[[ Supplied information, beginning ]]
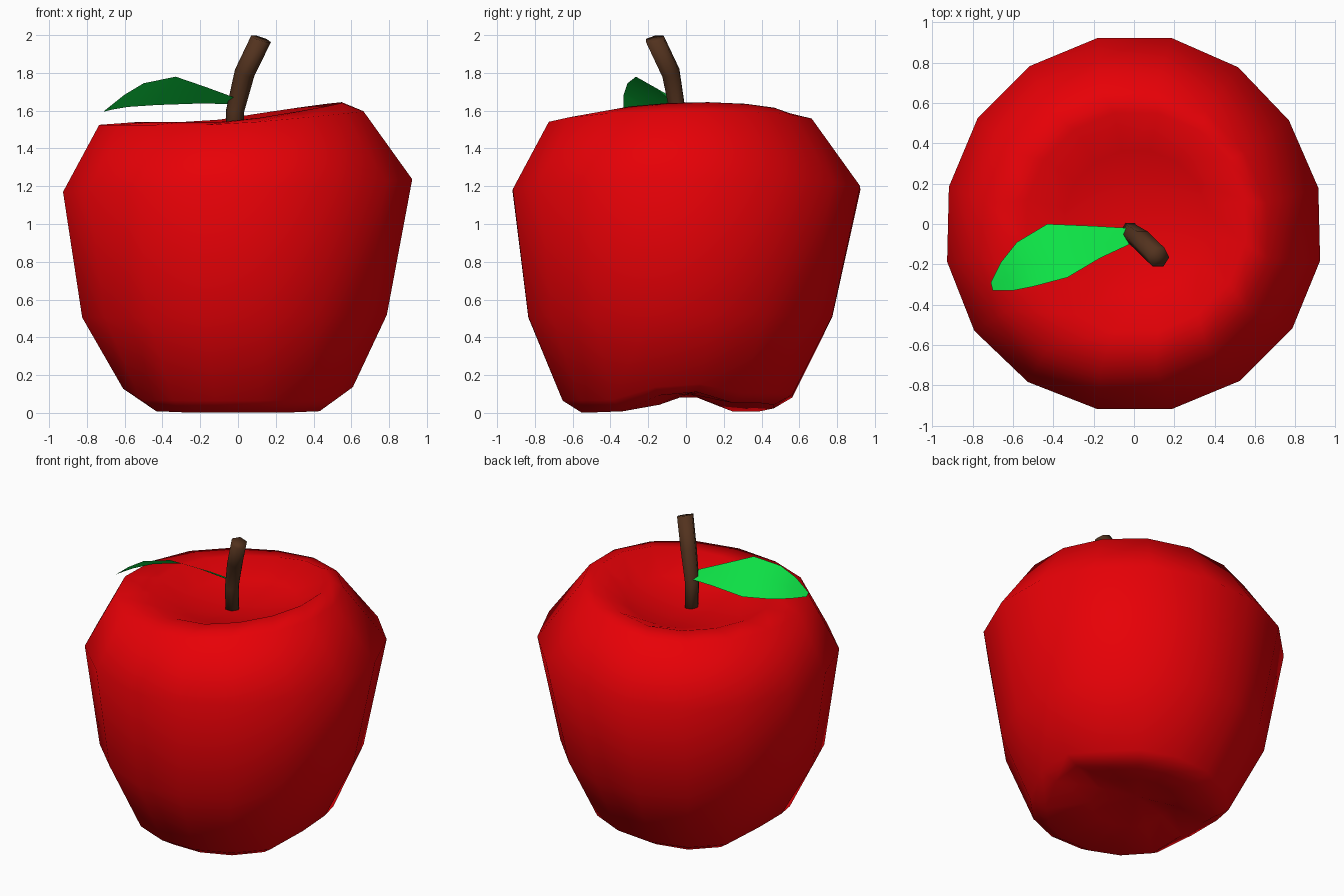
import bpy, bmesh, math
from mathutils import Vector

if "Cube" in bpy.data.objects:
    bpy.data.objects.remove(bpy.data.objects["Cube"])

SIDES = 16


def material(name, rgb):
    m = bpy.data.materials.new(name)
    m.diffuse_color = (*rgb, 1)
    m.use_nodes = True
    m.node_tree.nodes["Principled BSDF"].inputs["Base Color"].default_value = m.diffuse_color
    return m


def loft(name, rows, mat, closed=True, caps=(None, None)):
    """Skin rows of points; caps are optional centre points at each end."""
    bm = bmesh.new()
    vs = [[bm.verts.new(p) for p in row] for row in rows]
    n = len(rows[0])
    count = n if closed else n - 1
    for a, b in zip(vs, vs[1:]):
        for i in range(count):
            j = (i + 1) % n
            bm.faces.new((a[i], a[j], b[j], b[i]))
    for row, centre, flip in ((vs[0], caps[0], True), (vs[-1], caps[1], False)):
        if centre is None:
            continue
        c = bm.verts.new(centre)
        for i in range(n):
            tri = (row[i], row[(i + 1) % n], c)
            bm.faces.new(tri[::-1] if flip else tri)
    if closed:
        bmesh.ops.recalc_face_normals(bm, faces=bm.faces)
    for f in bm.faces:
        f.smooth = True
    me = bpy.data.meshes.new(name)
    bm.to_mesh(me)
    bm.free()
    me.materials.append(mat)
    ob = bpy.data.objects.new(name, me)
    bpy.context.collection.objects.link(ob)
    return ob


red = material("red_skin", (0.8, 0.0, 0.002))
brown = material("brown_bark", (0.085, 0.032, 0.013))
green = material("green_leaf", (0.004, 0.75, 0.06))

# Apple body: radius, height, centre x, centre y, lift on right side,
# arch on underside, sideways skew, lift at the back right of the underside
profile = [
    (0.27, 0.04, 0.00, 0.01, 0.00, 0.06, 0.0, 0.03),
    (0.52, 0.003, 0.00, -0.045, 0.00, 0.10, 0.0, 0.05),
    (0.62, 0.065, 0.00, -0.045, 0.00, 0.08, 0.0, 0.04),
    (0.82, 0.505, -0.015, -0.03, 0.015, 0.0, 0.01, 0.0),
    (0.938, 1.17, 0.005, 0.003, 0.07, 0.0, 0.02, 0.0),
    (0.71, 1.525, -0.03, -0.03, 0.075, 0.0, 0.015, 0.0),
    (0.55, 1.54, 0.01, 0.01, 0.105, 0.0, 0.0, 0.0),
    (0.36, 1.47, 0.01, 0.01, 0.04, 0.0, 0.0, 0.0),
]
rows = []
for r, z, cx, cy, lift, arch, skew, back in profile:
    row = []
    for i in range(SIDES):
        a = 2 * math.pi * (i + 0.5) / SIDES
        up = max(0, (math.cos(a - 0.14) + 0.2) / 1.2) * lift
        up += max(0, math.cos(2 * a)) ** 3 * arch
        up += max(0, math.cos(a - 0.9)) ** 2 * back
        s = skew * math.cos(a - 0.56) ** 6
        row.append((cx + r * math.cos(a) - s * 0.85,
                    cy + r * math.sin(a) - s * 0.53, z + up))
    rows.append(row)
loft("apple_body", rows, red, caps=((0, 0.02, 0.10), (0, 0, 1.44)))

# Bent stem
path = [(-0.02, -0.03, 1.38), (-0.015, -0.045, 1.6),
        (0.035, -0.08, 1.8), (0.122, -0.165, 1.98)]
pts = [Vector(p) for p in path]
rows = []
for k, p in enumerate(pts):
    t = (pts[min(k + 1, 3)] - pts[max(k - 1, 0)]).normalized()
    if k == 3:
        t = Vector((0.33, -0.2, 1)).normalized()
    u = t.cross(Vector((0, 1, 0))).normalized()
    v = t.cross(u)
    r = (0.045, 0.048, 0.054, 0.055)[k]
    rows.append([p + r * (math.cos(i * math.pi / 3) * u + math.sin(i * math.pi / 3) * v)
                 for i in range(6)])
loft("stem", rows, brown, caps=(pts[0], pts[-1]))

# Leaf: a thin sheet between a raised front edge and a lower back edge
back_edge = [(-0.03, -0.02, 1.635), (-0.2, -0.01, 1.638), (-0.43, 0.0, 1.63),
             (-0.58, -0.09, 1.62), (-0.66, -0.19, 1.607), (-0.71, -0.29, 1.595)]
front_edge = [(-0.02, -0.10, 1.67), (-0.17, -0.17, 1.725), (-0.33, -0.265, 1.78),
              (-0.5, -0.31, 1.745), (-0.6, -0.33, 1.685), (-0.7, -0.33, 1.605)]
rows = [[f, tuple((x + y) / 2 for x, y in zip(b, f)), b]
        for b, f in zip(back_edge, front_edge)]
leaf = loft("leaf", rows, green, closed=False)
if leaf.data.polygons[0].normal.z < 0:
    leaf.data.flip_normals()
[[ Supplied information, end ]]
:: Problem ::
Which lines in the listing hold the word "data"? Copy them out.

:: The completed task ::
if "Cube" in bpy.data.objects:
    bpy.data.objects.remove(bpy.data.objects["Cube"])
    m = bpy.data.materials.new(name)
    me = bpy.data.meshes.new(name)
    ob = bpy.data.objects.new(name, me)
if leaf.data.polygons[0].normal.z < 0:
    leaf.data.flip_normals()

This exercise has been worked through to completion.